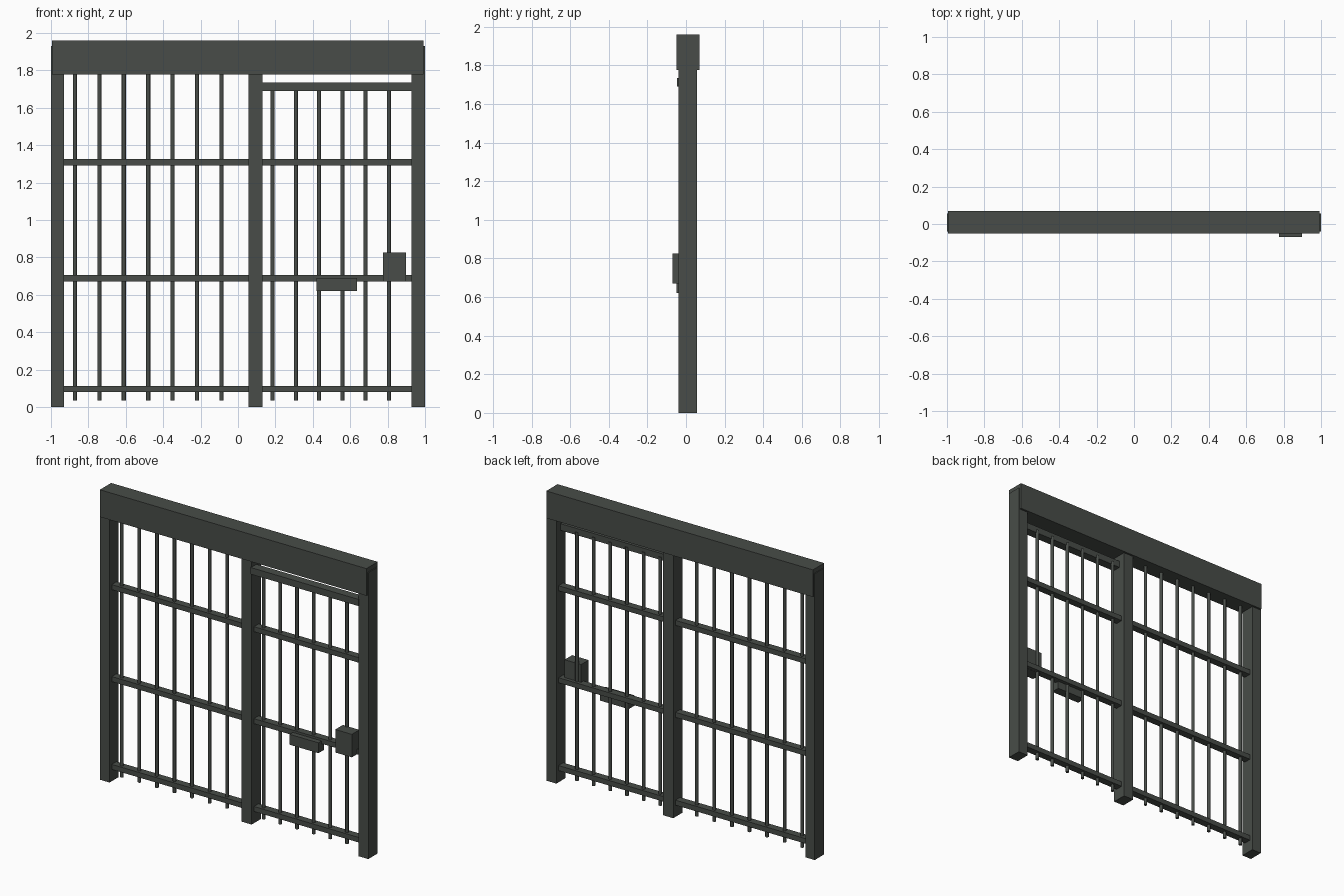
import bpy, bmesh
from mathutils import Matrix, Vector

cube = bpy.data.objects.get("Cube")
if cube:
    bpy.data.objects.remove(cube, do_unlink=True)

steel = bpy.data.materials.new("dark_grey_steel")
COLOR = (0.065, 0.073, 0.065, 1)
steel.use_nodes = True
steel.diffuse_color = COLOR
steel.node_tree.nodes["Principled BSDF"].inputs["Base Color"].default_value = COLOR


def finish(name, bm):
    mesh = bpy.data.meshes.new(name)
    bm.to_mesh(mesh)
    bm.free()
    mesh.materials.append(steel)
    obj = bpy.data.objects.new(name, mesh)
    bpy.context.collection.objects.link(obj)
    return obj


def box(name, x, y, z):
    """Box from (min, max) pairs on each axis."""
    lo, hi = Vector((x[0], y[0], z[0])), Vector((x[1], y[1], z[1]))
    bm = bmesh.new()
    bmesh.ops.create_cube(bm, size=1, matrix=Matrix.Translation((lo + hi) / 2)
                          @ Matrix.Diagonal((*(hi - lo), 1)))
    return finish(name, bm)


def bar(name, x, bottom, top):
    """Thin round upright bar."""
    bm = bmesh.new()
    bmesh.ops.create_cone(bm, cap_ends=True, segments=12, radius1=0.011, radius2=0.011,
                          depth=top - bottom,
                          matrix=Matrix.Translation((x, 0.009, (bottom + top) / 2)))
    for face in bm.faces:
        face.smooth = len(face.verts) == 4
    for edge in bm.edges:
        edge.smooth = all(f.smooth for f in edge.link_faces)
    return finish(name, bm)


# Frame: three posts under a deep header beam
POST_Y = (-0.04, 0.057)
box("right_post", (-1, -0.93), POST_Y, (0, 1.93))
box("middle_post", (0.055, 0.13), POST_Y, (0, 1.93))
box("left_post", (0.927, 1), POST_Y, (0, 1.93))
box("header_beam", (-0.995, 0.993), (-0.05, 0.07), (1.777, 1.96))

# Horizontal rails of the fixed panel and the door
for level, z in (("lower", 0.096), ("middle", 0.688), ("upper", 1.308)):
    for panel, x in (("panel", (-0.94, 0.06)), ("door", (0.12, 0.935))):
        box(f"{panel}_{level}_rail", x, (-0.016, 0.034), (z - 0.017, z + 0.017))

# Upright bars
for i in range(7):
    bar(f"panel_bar_{i + 1}", -0.872 + i * 0.1307, 0.035, 1.79)
for i in range(6):
    bar(f"door_bar_{i + 1}", 0.185 + i * 0.1243, 0.035, 1.71)

# Door top rail, lock box and food tray
box("door_top_rail", (0.125, 0.93), (-0.047, 0.012), (1.69, 1.735))
box("lock_box", (0.775, 0.898), (-0.07, 0.01), (0.67, 0.825))
box("food_tray", (0.42, 0.635), (-0.05, 0.01), (0.62, 0.69))
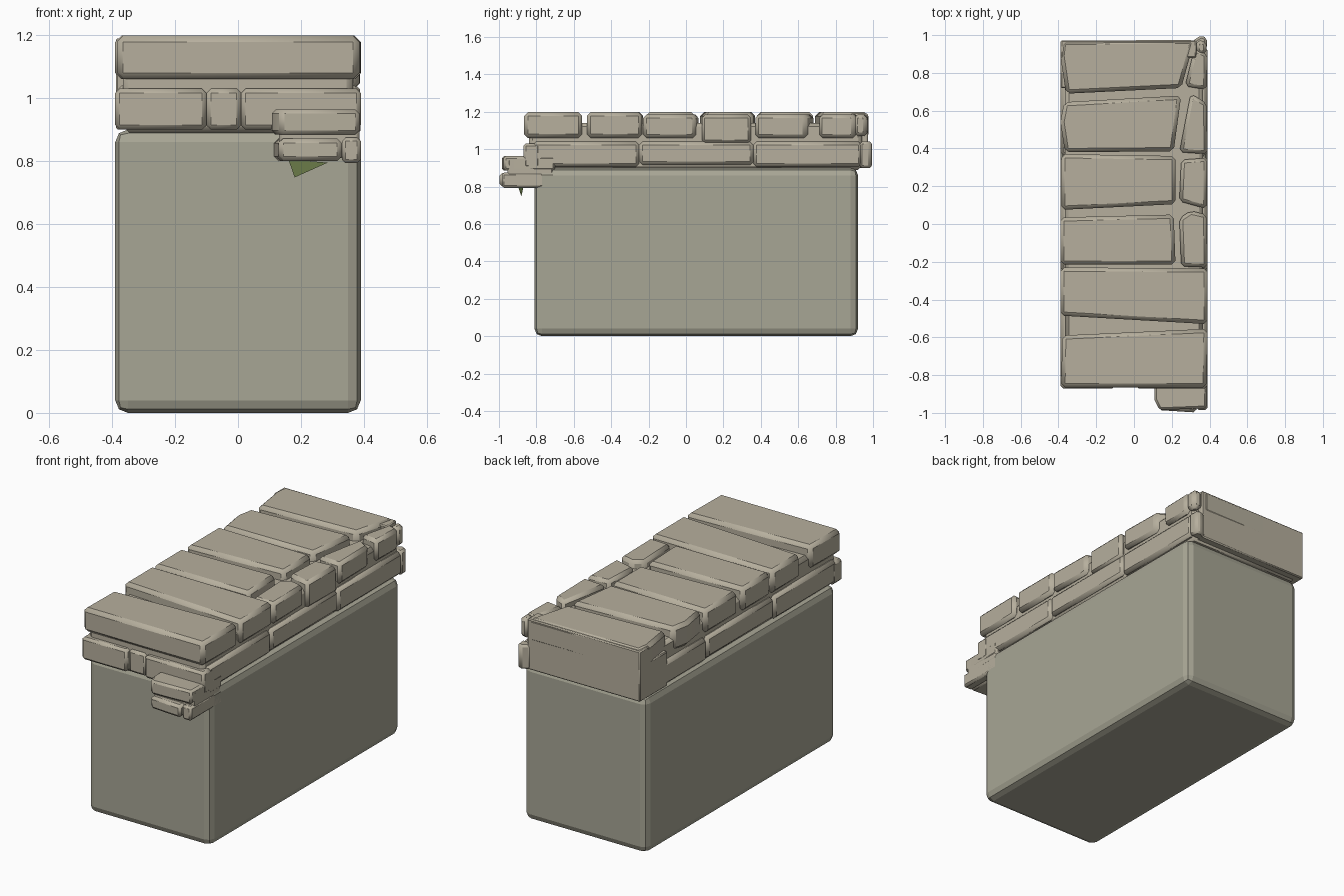
import bpy, bmesh

if "Cube" in bpy.data.objects:
    bpy.data.objects.remove(bpy.data.objects["Cube"])


def material(name, rgb):
    m = bpy.data.materials.new(name)
    m.diffuse_color = (*rgb, 1)
    m.use_nodes = True
    m.node_tree.nodes["Principled BSDF"].inputs["Base Color"].default_value = m.diffuse_color
    return m


WALL = material("wall_plaster", (0.39, 0.38, 0.30))
STONE = material("cap_stone", (0.47, 0.43, 0.34))
GREEN = material("moss_green", (0.22, 0.30, 0.10))


def prism(name, corners, z0, z1, mat=STONE, bevel=0.018, segments=1, smooth=True):
    """Straight block from an xy outline (counter-clockwise)."""
    bm = bmesh.new()
    low = [bm.verts.new((x, y, z0)) for x, y in corners]
    high = [bm.verts.new((x, y, z1)) for x, y in corners]
    bm.faces.new(low[::-1])
    bm.faces.new(high)
    n = len(corners)
    for i in range(n):
        j = (i + 1) % n
        bm.faces.new((low[i], low[j], high[j], high[i]))
    mesh = bpy.data.meshes.new(name)
    bm.to_mesh(mesh)
    bm.free()
    mesh.materials.append(mat)
    ob = bpy.data.objects.new(name, mesh)
    bpy.context.collection.objects.link(ob)
    if bevel:
        mod = ob.modifiers.new("worn_edges", "BEVEL")
        mod.width, mod.segments = bevel, segments
    if smooth:
        bpy.ops.object.select_all(action='DESELECT')
        ob.select_set(True)
        bpy.context.view_layer.objects.active = ob
        bpy.ops.object.shade_smooth_by_angle(angle=0.6)
    return ob


def block(name, x0, x1, y0, y1, z0, z1, **kw):
    return prism(name, [(x0, y0), (x1, y0), (x1, y1), (x0, y1)], z0, z1, **kw)


# Plain wall body and the core hidden behind the stones
block("wall_body", -0.39, 0.39, -0.81, 0.92, 0.0, 0.9,
      mat=WALL, bevel=0.04, segments=2, smooth=False)
block("cap_core", -0.365, 0.365, -0.84, 0.94, 0.89, 1.14, bevel=0.02)

# Top course: large stones across the wall, front to back
rows = [
    [(-0.385, -0.865), (0.385, -0.865), (0.39, -0.555), (-0.38, -0.59)],
    [(-0.39, -0.485), (0.39, -0.53), (0.39, -0.235), (-0.39, -0.23)],
    [(-0.39, -0.215), (0.22, -0.215), (0.21, 0.05), (-0.39, 0.035)],
    [(-0.385, 0.075), (0.22, 0.105), (0.22, 0.36), (-0.385, 0.37)],
    [(-0.365, 0.38), (0.21, 0.385), (0.25, 0.68), (-0.37, 0.645), (-0.39, 0.54)],
    [(-0.36, 0.69), (0.25, 0.72), (0.32, 0.975), (-0.38, 0.97), (-0.39, 0.89)],
]
for i, outline in enumerate(rows):
    prism(f"top_stone_{i + 1}", outline, 1.06, 1.198, bevel=0.02)

# Top course: small stones along the right edge
edge = [
    ([(0.25, -0.225), (0.39, -0.23), (0.385, 0.05), (0.30, 0.07), (0.24, 0.03)], 1.06),
    ([(0.24, 0.12), (0.385, 0.08), (0.388, 0.35), (0.25, 0.34)], 1.03),
    ([(0.24, 0.38), (0.39, 0.37), (0.385, 0.64), (0.30, 0.69)], 1.06),
    ([(0.27, 0.73), (0.385, 0.71), (0.39, 0.90), (0.32, 0.93)], 1.06),
    ([(0.33, 0.90), (0.385, 0.90), (0.385, 0.965), (0.33, 0.975)], 1.07),
]
for i, (outline, z0) in enumerate(edge):
    prism(f"edge_stone_{i + 1}", outline, z0, 1.185)

# Lower course: long slabs down both sides
for side, s in (("right", 1), ("left", -1)):
    for i, (y0, y1, z0) in enumerate([(-0.82, -0.25, 0.905),
                                      (-0.25, 0.36, 0.915), (0.36, 0.94, 0.905)]):
        x0, x1 = sorted((s * 0.2, s * 0.388))
        block(f"{side}_slab_{i + 1}", x0, x1, y0, y1, z0, 1.04)

# Lower course: front slabs
for i, (x0, x1, y0) in enumerate([(-0.39, -0.1, -0.87), (-0.1, 0.01, -0.855),
                                  (0.01, 0.39, -0.87)]):
    block(f"front_slab_{i + 1}", x0, x1, y0, -0.78, 0.90, 1.03, bevel=0.014)

# Flat back stone, full height of both courses, and its corner stone
block("back_stone", -0.388, 0.33, 0.88, 0.972, 0.9, 1.19, bevel=0.006)
block("back_left_stone", -0.388, -0.2, 0.72, 0.96, 0.9, 1.1, bevel=0.006)
prism("back_corner_stone", [(0.30, 0.93), (0.388, 0.93), (0.385, 0.985),
                            (0.355, 0.998), (0.31, 0.97)], 0.9, 1.04, bevel=0.012)

# Small ledge at the front right corner
block("ledge_core", 0.13, 0.386, -0.955, -0.71, 0.81, 0.95, bevel=0.01)
prism("ledge_top_stone", [(0.135, -0.985), (0.385, -0.975), (0.39, -0.70),
                          (0.105, -0.70), (0.108, -0.93)], 0.885, 0.963, bevel=0.012)
prism("ledge_low_stone", [(0.13, -0.985), (0.33, -0.998), (0.33, -0.75), (0.11, -0.75)],
      0.80, 0.872, bevel=0.015)
block("ledge_corner_stone", 0.33, 0.39, -0.985, -0.70, 0.793, 0.875, bevel=0.012)

# Green scrap hanging beneath the ledge
bm = bmesh.new()
tri = [bm.verts.new(p) for p in ((0.16, -0.90, 0.805), (0.18, -0.88, 0.748),
                                 (0.285, -0.87, 0.795))]
bm.faces.new(tri)
mesh = bpy.data.meshes.new("moss_scrap")
bm.to_mesh(mesh)
bm.free()
mesh.materials.append(GREEN)
bpy.context.collection.objects.link(bpy.data.objects.new("moss_scrap", mesh))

- - - - -

**Problem to solve:** Respond with an exact reproduction of the lines running from the one that contains "mesh.materials.append(GREEN)" through the end of the material.

**The completed task:**
mesh.materials.append(GREEN)
bpy.context.collection.objects.link(bpy.data.objects.new("moss_scrap", mesh))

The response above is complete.